That study never happened under Jones and to date has not happened under Stoney, either, Agelasto said. He criticized the administration for flouting what the council asked it to do, then made a motion to strike the lease agreement from the full council’s docket. In a rare move, the committee unanimously recommended the council not even consider the lease when the full body meets Monday.

The Stoney administration launched the Shockoe Alliance earlier this year to gather input for a long-term plan for Shockoe Bottom and Shockoe Valley. Stoney said he wanted the plan to chart how the city could respectfully develop the area and memorialize the Bottom’s history. The alliance has held public meetings but has not released any recommendations to date.

Nolan, the Stoney spokesman, said the administration would work with the council to address its concerns about the lease.

“The recommendation for the paper came from [Department of Public Works] staff and went through the normal channels, but the administration was not fully aware of the committee’s concerns prior to this meeting. ... Regardless, the Shockoe Alliance continues its work, and thoughtful and measured economic development is consistent with its goals.”
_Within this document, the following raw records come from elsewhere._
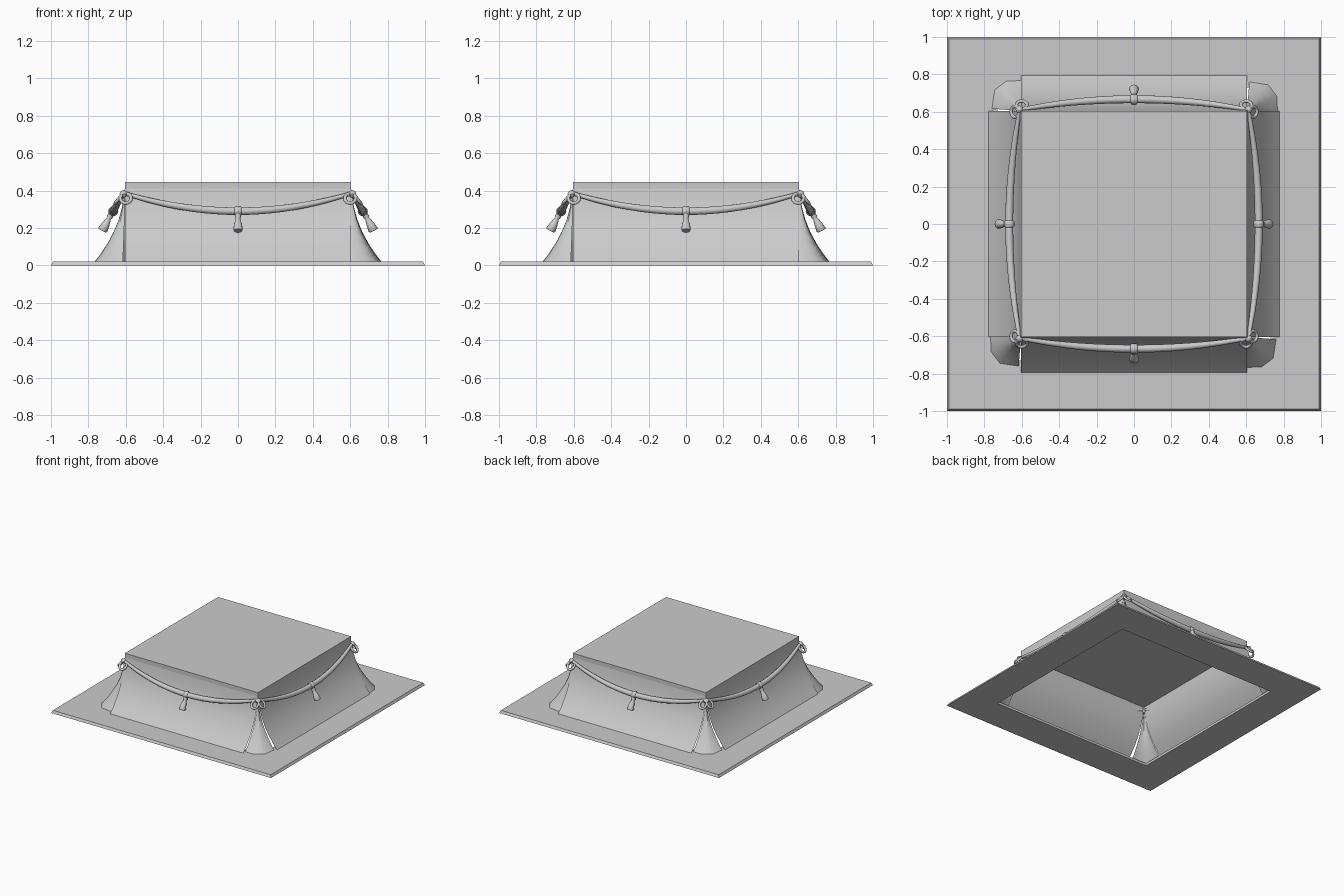
import bpy, bmesh
from math import pi, sin, cos, radians
from mathutils import Matrix, Vector

if "Cube" in bpy.data.objects:
    bpy.data.objects.remove(bpy.data.objects["Cube"])

PROFILE = [(0, .41), (.008, .36), (.018, .31), (.036, .25), (.068, .18),
           (.105, .12), (.15, .06), (.20, .005)]   # outward flare, height
H = .605


def add_mesh(name, verts, faces, mat=Matrix(), smooth=True):
    me = bpy.data.meshes.new(name)
    me.from_pydata([mat @ Vector(v) for v in verts], [], faces)
    bm = bmesh.new()
    bm.from_mesh(me)
    bmesh.ops.recalc_face_normals(bm, faces=bm.faces)
    bm.to_mesh(me)
    bm.free()
    ob = bpy.data.objects.new(name, me)
    bpy.context.collection.objects.link(ob)
    if smooth:
        bpy.ops.object.select_all(action='DESELECT')
        ob.select_set(True)
        bpy.context.view_layer.objects.active = ob
        bpy.ops.object.shade_smooth_by_angle(angle=radians(40))
    return ob


def grid_faces(rows, cols):
    return [(r * cols + c, r * cols + c + 1, (r + 1) * cols + c + 1, (r + 1) * cols + c)
            for r in range(rows - 1) for c in range(cols - 1)]


def lathe(name, profile, mat, n=12):
    verts = [(r * cos(2 * pi * i / n), r * sin(2 * pi * i / n), z)
             for r, z in profile for i in range(n)]
    faces = [(k * n + i, k * n + (i + 1) % n, (k + 1) * n + (i + 1) % n, (k + 1) * n + i)
             for k in range(len(profile) - 1) for i in range(n)]
    faces += [tuple(range(n)), tuple(range(len(verts) - n, len(verts)))]
    return add_mesh(name, verts, faces, mat)


def tube(name, pts, radii, mat, cyclic=False):
    cu = bpy.data.curves.new(name, 'CURVE')
    cu.dimensions = '3D'
    cu.bevel_depth = 1
    cu.bevel_resolution = 3
    cu.use_fill_caps = True
    sp = cu.splines.new('POLY')
    sp.points.add(len(pts) - 1)
    sp.use_cyclic_u = cyclic
    for p, co, r in zip(sp.points, pts, radii):
        p.co = (*(mat @ Vector(co)), 1)
        p.radius = r
    ob = bpy.data.objects.new(name, cu)
    bpy.context.collection.objects.link(ob)
    return ob


# Ground frame with an open middle
loops = [(.99, .02), (1, 0), (.73, 0), (.73, .02)]
verts = [(x * s, y * s, z) for s, z in loops for x, y in ((-1, -1), (1, -1), (1, 1), (-1, 1))]
faces = [(k * 4 + i, k * 4 + (i + 1) % 4, (k + 1) % 4 * 4 + (i + 1) % 4, (k + 1) % 4 * 4 + i)
         for k in range(4) for i in range(4)]
add_mesh("ground_frame", verts, faces, smooth=False)

# Flat top slab
bpy.ops.mesh.primitive_cube_add(size=1, location=(0, 0, .425))
slab = bpy.context.object
slab.name = "top_slab"
slab.scale = (2 * H, 2 * H, .04)

for k in range(4):
    turn = Matrix.Rotation(k * pi / 2, 4, 'Z')
    flare = 1.02 if k % 2 == 0 else .93

    # Flared cloth panel
    cols = 7
    verts = [(-H + 2 * H * c / (cols - 1), -(H + d * flare), z)
             for d, z in PROFILE for c in range(cols)]
    add_mesh(f"cloth_panel_{k}", verts, grid_faces(len(PROFILE), cols), turn)

    # Tucked cloth fan filling the corner
    fan = [(-.01, .87), (.42, .85), (.75, .6), (.83, .06)]
    verts = [(H + a * d, -(H + b * d), z) for d, z in PROFILE for a, b in fan]
    add_mesh(f"corner_fold_{k}", verts, grid_faces(len(PROFILE), 4), turn)

    # Sagging rope, thin at the ends
    us = [-1 + i / 10 for i in range(21)]
    tube(f"rope_{k}", [(H * u, -(.667 - .055 * u * u), .29 + .095 * u * u) for u in us],
         [.021 - .011 * u * u for u in us], turn)

    # Rope collar and hanging tassel
    lathe(f"tassel_collar_{k}", [(.022, -.018), (.027, -.012), (.027, .012), (.022, .018)],
          turn @ Matrix.Translation((0, -.667, .29)) @ Matrix.Rotation(pi / 2, 4, 'Y'))
    lathe(f"tassel_{k}", [(.014, .01), (.016, -.025), (.012, -.036), (.015, -.045),
                          (.022, -.075), (.026, -.102), (.022, -.11)],
          turn @ Matrix.Translation((0, -.674, .282)) @ Matrix.Rotation(radians(-28), 4, 'X'))

    # Corner knot and two bow loops
    lathe(f"corner_knot_{k}", [(.004, -.02), (.016, -.013), (.021, 0), (.016, .013), (.004, .02)],
          turn @ Matrix.Translation((H + .007, -H - .007, .382)))
    for side in (0, 1):
        pts = []
        for i in range(16):
            a = 2 * pi * i / 16
            across, out = .029 * sin(a), .021 * (1 - cos(a))
            p = (H - .005 + across, -H - .01 - out, .385 - 1.25 * out)
            pts.append((-p[1], -p[0], p[2]) if side else p)
        tube(f"bow_loop_{k}_{side}", pts, [.009] * 16, turn, True)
The proposed lease would provide 91 parking spots and generate an estimated $76,500 in revenue for the city annually, according to the staff report.

- end -
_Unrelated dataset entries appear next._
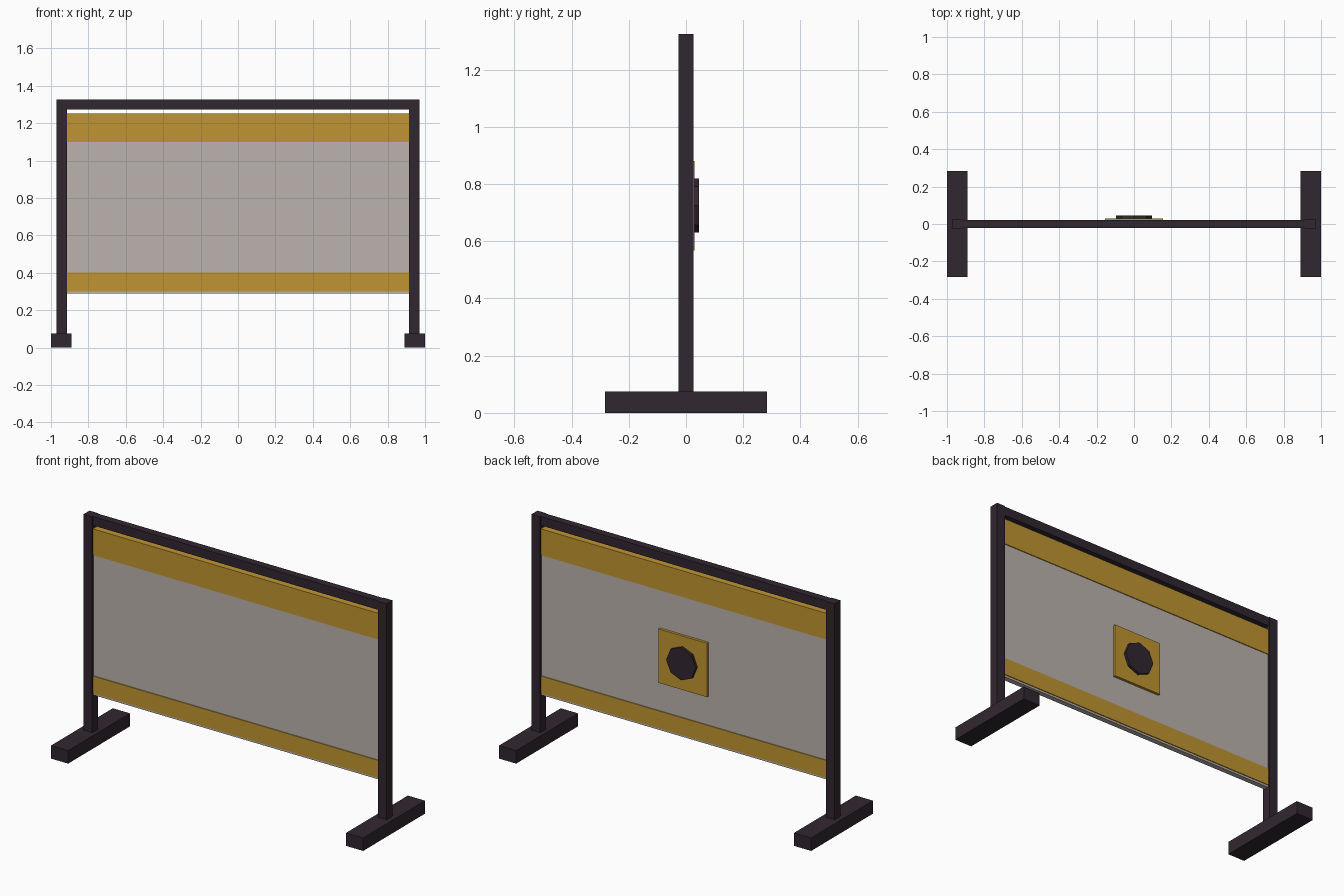
import bpy
import math

default = bpy.data.objects.get("Cube")
if default:
    bpy.data.objects.remove(default, do_unlink=True)


def material(name, rgb):
    mat = bpy.data.materials.new(name)
    mat.use_nodes = True
    color = (*rgb, 1)
    mat.diffuse_color = color
    mat.node_tree.nodes["Principled BSDF"].inputs["Base Color"].default_value = color
    return mat


dark = material("dark_frame", (0.031, 0.020, 0.030))
ochre = material("ochre", (0.53, 0.30, 0.031))
grey = material("warm_grey", (0.50, 0.45, 0.42))


def box(name, x, y, z, mat):
    """Box from (min, max) pairs on each axis."""
    bpy.ops.mesh.primitive_cube_add(size=1)
    obj = bpy.context.object
    obj.name = name
    spans = (x, y, z)
    for v in obj.data.vertices:
        v.co = [lo if c < 0 else hi for c, (lo, hi) in zip(v.co, spans)]
    obj.data.materials.append(mat)
    return obj


# Feet and posts on both sides
for side, s in (("left", 1), ("right", -1)):
    foot_x = sorted((s * 0.89, s * 1.0))
    post_x = sorted((s * 0.915, s * 0.97))
    box(side + "_foot", foot_x, (-0.283, 0.283), (0, 0.075), dark)
    box(side + "_post", post_x, (-0.027, 0.027), (0.075, 1.325), dark)

# Top rail between the posts
box("top_rail", (-0.915, 0.915), (-0.022, 0.022), (1.273, 1.325), dark)

# Board with a wide upper band and a narrow lower band
box("board", (-0.915, 0.915), (-0.015, 0.015), (0.288, 1.248), grey)
box("upper_band", (-0.915, 0.915), (-0.02, 0.02), (1.10, 1.252), ochre)
box("lower_band", (-0.915, 0.915), (-0.02, 0.02), (0.30, 0.40), ochre)

# Square plate and eight-sided knob on the back
box("back_plate", (-0.156, 0.156), (0.01, 0.03), (0.568, 0.88), ochre)
bpy.ops.mesh.primitive_cylinder_add(
    vertices=8, radius=0.095, depth=0.025,
    location=(0, 0.0335, 0.725), rotation=(math.pi / 2, 0, 0))
knob = bpy.context.object
knob.name = "back_knob"
knob.data.materials.append(dark)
A bit of news coverage of 400th anniversary events

The NYTimes journalists--Nikole Hannah-Jones, Linda Villarosa, Wesley Morris--produced a series of essays called The 1619 Project, published on August , 2019. In a follow-up radio segment they discuss the creation of this project.

The Defenders are excited to share the two following news stories that include Defenders' members in commemoration of the history and impact of 400 years of slavery, resistance and progress:

Joseph Rogers; his grandmother, Margaret Johnson Cason; and his mother,
Ajena Rogers, at the federal 1619 commemorative event. Julia Rendleman / for NBC News
Joseph Rogers said he sees his work as a "public service, a way to meet a very real need for a better understanding of our history."

Image of a state marker noting the first Africans in Virginia, located
just outside Fort Monroe National Monument. Credit: NPS Photo

NPR's With Good Reason - 400 years after 1619 

(Click here for full transcript)

 Fort Monroe's 400-Year Legacy (15 min.)
With: Terry Brown (National Park Service)
In late August 1619, twenty or more enslaved Africans arrived in Virginia at what’s now called Fort Monroe. They were the first Africans documented in British North America. We speak with Terry Brown, Fort Monroe’s park superintendent about how the park–and America–are commemorating their arrival.

Segment:  The Descendants (3 min.)
With: Walter Jones, Verrandall Tucker, and Vincent Tucker
We hear from the Tuckers, the descendants of the very first African-American baby, and learn about their work to uncover the stories of their ancestors. Hear more from the Tuckers on our sister show, BackStory.

Segment: A Conscious Voice (9 min.)
With: Synnika Lofton (Norfolk State University)
Poet Synnika Lofton reflects on 1619 and shares how he channels his political thoughts into art.

Segment: Honoring Gabriel's Rebellion (17 min.) 
With: Ana Edwards (Virginia Commonwealth University, Sacred Ground Historical Reclamation Project) 
When Ana Edwards first heard the story of Gabriel, an enslaved blacksmith who attempted a rebellion in Richmond, Virginia, she knew she needed to share it. She explains how new efforts to commemorate the lives and rebellions of enslaved Virginians in this Confederate capital are reshaping Richmond today.

Segment:  Written in the Margins (7 min.) 
With: Joshua Poteat
Richmond poet Joshua Poteat shares how he has been inspired by Gabriel’s story.